The Morel Imperative
We associate gathering wild mushrooms with damp autumn woods, but one of the most elegant and seductive of them all, the morel comes into its own in spring. This beautiful, conical, spongiform beast has the most bewitching flavour, subtly earthy, yet elegant, which has a great affinity with fish and fowl, and a pleasing versatility with wines of any colour.
Much easier, but no less glamorous for small gatherings, than roast turkey or lamb, the chicken is briefly poached in advance, which keeps it moist, and quickly finished. Use dried morels by all means: much more fundamental to the success of the dish is the quality of the chicken, so choose well. Simple accompaniments work best - steamed broccoli, and little new potatoes, or, as the season approaches, asparagus and buttered Jersey Royals.
Two-step Chicken with Morels (Serves 2)
2 plump chicken breasts, with skin
A teaspoon of truffle-infused olive oil
Salt and freshly ground pepper
A clove of garlic, sliced
250ml white wine or dry sherry or a mixture of the two
A few sprigs of thyme and a bay leaf, torn
150ml stock or mushroom soaking water
100g fresh morels or 25g of the dried variety
100ml crème fraiche
Put the chicken breasts in a heatproof dish with a lid. Brush the skin with the truffle oil and season well. Pour the wine around and scatter in the thyme, bay and garlic. Marinate in a cool place for a few hours, overnight if possible and be prepared for a powerfully truffly smell to pervade your fridge or larder. It will settle down with cooking.
Place the dish on the hob, add 100ml of the stock and bring to a gentle simmer. Poach the chicken breasts for about ten minutes, or until cooked beyond pinkness. Leave them to cool completely in their liquor.

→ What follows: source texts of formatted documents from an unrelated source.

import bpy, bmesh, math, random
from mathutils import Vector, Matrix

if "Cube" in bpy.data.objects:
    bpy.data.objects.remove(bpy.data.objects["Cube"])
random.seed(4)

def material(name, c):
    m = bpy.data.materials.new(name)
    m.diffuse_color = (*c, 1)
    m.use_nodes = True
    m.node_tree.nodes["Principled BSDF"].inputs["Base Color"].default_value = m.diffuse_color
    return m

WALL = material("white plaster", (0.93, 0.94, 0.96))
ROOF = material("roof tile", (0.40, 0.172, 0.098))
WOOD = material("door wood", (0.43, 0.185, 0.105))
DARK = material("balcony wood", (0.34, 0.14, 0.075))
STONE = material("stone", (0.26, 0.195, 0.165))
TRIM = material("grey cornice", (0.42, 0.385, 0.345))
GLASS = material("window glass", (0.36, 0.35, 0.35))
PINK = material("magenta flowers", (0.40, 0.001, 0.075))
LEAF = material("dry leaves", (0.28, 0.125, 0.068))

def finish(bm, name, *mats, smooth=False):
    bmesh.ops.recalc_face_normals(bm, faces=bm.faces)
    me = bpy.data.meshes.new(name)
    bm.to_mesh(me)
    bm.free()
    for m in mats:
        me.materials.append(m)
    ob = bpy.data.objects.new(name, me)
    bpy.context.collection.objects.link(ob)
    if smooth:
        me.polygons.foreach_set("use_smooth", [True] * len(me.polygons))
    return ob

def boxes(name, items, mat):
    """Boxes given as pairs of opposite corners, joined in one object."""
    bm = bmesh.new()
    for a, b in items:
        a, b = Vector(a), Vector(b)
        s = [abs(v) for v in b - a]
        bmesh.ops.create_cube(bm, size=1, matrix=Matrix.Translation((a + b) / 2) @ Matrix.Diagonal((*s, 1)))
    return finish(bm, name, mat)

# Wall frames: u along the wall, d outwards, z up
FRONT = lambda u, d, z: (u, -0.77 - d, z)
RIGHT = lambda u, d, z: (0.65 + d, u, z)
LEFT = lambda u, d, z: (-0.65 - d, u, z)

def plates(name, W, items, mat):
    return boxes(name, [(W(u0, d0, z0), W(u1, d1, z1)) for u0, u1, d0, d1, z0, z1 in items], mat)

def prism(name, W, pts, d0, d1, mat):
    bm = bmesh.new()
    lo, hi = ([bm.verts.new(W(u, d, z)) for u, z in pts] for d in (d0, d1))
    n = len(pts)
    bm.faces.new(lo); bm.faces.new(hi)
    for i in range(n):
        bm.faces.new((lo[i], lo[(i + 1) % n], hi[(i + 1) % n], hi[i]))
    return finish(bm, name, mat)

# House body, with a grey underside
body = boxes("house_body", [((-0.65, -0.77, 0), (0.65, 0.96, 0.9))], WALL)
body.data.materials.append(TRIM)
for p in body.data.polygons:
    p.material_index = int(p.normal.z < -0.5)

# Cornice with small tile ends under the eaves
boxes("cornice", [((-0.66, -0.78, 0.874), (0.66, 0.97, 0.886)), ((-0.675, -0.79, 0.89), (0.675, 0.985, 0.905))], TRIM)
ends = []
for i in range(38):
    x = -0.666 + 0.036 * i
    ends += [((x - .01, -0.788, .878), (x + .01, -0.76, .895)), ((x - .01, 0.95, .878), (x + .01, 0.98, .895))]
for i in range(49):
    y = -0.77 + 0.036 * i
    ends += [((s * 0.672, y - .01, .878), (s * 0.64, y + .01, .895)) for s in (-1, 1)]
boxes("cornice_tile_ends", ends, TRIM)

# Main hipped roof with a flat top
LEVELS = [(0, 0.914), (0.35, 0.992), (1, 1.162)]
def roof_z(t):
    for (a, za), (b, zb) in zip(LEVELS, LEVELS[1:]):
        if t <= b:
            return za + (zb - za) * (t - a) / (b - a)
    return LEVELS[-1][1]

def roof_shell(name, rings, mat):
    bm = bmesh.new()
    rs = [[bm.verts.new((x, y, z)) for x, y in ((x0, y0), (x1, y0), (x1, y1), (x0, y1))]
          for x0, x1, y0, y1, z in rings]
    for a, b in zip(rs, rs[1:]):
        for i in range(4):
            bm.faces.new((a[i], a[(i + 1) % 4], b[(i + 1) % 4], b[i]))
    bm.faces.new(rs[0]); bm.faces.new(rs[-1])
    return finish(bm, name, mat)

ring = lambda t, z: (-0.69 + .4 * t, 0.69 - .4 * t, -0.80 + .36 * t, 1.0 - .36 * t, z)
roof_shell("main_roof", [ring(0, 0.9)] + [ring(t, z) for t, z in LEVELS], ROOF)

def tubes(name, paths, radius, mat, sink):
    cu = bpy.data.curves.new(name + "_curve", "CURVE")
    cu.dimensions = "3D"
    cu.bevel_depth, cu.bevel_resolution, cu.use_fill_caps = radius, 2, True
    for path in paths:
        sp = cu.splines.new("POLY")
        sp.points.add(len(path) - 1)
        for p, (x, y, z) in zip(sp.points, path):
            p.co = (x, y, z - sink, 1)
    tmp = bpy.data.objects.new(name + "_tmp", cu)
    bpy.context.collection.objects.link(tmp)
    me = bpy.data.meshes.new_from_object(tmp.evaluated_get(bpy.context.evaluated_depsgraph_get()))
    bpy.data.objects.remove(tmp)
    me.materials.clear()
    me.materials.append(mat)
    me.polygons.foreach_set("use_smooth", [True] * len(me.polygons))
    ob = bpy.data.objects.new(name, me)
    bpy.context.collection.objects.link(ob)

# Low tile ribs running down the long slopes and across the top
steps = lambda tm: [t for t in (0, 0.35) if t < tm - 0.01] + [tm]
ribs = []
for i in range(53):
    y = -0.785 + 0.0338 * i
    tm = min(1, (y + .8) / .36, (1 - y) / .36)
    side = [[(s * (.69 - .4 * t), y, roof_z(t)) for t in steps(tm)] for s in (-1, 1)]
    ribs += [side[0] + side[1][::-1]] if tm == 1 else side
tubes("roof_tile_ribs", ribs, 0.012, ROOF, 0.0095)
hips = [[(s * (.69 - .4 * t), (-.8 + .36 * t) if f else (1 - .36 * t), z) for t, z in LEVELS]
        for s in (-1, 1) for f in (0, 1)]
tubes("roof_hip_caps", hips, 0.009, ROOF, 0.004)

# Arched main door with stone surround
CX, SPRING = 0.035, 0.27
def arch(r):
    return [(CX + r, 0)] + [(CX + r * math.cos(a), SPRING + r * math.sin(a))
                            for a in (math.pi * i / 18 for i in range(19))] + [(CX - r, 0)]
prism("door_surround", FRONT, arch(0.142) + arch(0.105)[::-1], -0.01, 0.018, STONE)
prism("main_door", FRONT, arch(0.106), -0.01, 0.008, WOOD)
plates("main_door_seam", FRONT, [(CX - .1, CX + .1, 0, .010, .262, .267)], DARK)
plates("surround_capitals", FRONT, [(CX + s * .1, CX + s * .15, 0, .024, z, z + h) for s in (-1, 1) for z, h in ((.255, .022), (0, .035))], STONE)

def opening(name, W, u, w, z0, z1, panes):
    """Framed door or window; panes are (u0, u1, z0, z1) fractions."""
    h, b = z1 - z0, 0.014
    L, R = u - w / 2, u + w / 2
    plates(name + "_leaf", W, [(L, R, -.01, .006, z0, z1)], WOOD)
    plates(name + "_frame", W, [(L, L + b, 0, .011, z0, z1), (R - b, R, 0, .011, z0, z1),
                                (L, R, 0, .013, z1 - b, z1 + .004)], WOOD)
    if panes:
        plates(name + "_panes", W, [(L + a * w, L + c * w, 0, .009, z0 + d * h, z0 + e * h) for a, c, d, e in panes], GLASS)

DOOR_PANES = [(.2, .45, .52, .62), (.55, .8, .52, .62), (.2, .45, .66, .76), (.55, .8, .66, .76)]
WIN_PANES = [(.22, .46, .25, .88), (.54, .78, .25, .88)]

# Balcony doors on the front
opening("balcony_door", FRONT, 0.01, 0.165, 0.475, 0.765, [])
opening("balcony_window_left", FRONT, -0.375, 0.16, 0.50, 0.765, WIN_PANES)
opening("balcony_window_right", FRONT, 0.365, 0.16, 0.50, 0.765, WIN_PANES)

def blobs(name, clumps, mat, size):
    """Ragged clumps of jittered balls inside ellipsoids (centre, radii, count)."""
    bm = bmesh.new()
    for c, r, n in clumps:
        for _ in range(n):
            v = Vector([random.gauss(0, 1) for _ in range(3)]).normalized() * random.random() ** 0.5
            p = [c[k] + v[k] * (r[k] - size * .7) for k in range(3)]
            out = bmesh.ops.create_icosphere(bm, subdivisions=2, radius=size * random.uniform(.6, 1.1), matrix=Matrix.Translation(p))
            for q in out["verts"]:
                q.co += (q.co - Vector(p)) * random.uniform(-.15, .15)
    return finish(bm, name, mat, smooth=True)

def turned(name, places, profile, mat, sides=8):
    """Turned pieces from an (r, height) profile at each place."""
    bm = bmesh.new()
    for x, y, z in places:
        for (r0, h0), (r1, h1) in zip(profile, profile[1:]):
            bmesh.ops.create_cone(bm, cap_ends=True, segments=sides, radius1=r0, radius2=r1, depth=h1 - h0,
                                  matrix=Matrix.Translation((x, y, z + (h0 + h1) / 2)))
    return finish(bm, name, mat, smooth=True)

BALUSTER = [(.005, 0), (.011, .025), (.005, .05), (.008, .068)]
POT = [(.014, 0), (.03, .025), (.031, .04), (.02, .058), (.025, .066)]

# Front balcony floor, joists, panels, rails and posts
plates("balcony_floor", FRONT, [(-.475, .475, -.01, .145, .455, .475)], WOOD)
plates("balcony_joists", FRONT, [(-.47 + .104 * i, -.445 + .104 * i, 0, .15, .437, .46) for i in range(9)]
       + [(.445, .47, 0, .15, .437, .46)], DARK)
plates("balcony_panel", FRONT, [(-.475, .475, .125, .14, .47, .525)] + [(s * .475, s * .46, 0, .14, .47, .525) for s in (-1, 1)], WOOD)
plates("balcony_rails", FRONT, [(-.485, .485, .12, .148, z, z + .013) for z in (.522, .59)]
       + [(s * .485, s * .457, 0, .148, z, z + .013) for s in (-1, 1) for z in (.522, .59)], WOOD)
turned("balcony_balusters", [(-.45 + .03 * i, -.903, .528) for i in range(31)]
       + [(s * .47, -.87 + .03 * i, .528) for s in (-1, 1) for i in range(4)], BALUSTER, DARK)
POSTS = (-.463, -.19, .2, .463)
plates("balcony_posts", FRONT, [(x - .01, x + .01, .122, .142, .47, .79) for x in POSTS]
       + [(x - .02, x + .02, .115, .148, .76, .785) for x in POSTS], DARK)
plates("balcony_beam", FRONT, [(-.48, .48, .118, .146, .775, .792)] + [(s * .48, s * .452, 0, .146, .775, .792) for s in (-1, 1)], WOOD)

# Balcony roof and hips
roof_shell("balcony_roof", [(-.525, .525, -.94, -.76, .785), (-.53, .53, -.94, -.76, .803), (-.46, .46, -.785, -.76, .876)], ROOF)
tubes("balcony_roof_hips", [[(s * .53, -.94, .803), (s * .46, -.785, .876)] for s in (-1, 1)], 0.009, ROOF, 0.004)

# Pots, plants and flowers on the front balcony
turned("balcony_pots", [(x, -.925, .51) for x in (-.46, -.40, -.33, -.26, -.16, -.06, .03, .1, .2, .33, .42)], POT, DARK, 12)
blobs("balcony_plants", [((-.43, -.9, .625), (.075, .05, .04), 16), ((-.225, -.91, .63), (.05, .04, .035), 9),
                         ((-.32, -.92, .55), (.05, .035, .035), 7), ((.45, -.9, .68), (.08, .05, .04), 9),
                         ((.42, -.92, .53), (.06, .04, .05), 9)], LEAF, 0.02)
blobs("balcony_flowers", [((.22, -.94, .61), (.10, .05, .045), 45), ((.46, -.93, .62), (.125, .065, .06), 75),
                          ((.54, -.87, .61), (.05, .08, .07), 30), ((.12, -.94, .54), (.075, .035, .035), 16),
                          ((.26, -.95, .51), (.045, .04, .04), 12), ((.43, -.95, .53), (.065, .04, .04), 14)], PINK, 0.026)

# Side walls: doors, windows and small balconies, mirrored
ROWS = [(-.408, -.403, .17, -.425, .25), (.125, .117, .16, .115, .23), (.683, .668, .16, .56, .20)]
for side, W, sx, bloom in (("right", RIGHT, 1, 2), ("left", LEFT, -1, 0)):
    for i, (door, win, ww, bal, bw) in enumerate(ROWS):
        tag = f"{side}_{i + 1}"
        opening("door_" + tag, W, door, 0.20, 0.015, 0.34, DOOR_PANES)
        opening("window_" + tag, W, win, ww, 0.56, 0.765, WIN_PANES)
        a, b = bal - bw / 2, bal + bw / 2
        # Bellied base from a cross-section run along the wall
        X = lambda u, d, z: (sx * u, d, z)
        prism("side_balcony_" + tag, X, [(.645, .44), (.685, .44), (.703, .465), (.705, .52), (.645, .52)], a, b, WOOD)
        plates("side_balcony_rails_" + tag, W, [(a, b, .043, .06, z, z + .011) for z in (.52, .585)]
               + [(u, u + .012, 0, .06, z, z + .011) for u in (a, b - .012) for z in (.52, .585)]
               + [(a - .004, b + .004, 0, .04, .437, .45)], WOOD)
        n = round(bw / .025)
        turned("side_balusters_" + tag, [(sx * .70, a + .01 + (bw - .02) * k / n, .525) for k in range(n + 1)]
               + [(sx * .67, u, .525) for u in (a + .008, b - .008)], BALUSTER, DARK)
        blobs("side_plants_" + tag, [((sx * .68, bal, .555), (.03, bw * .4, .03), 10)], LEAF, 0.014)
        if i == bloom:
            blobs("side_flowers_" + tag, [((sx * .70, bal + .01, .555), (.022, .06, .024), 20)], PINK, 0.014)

To finish, clean the morels with a brush or damp cloth. If using the dried variety, soak them for an hour in 250ml of water from a recently boiled kettle. Drain in a sieve lined with kitchen paper, reserving the liquid Cut very large ones in half, and dry thoroughly.
Preheat the oven to 190C/Gas 5. Remove the chicken from its liquor and pat the skin dry with kitchen paper. It will look unappetisingly pallid, but fear not. Discard the garlic and herbs, put the dish on the hob, add 100ml of the stock, or mushroom soaking liquid and simmer for a few minutes. Melt the butter in a non-stick pan, add the morels and let them absorb it for a minute or so before removing with a slotted spoon and adding to the boiling liquor. To the frying pan, add the chicken, skin side down and fry for about 5 minutes, until the skin has browned. Transfer carefully to the liquor, skin side up. Put the dish – without the lid - in the preheated oven for 20 minutes, to finish cooking the mushrooms and reheating the chicken. Add a little of the reserved stock if necessary to stop it drying out.
Lift the chicken and morels onto heated plates and keep warm. Put the cooking dish on the hob. Taste the liquor for concentration (reduce a bit more if necessary), adjust the seasoning, and stir in the cream. Heat through until bubbling gently and swirl around the chicken.
This dish works well with whites and reds, creamy white Mâcon would work well, as would new world chardonnays with good acidity. Avoid overly tannic reds and opt instead for pinot noir.
(Easter Wine Without Fuss 2010 – Claret & French Dry White Case)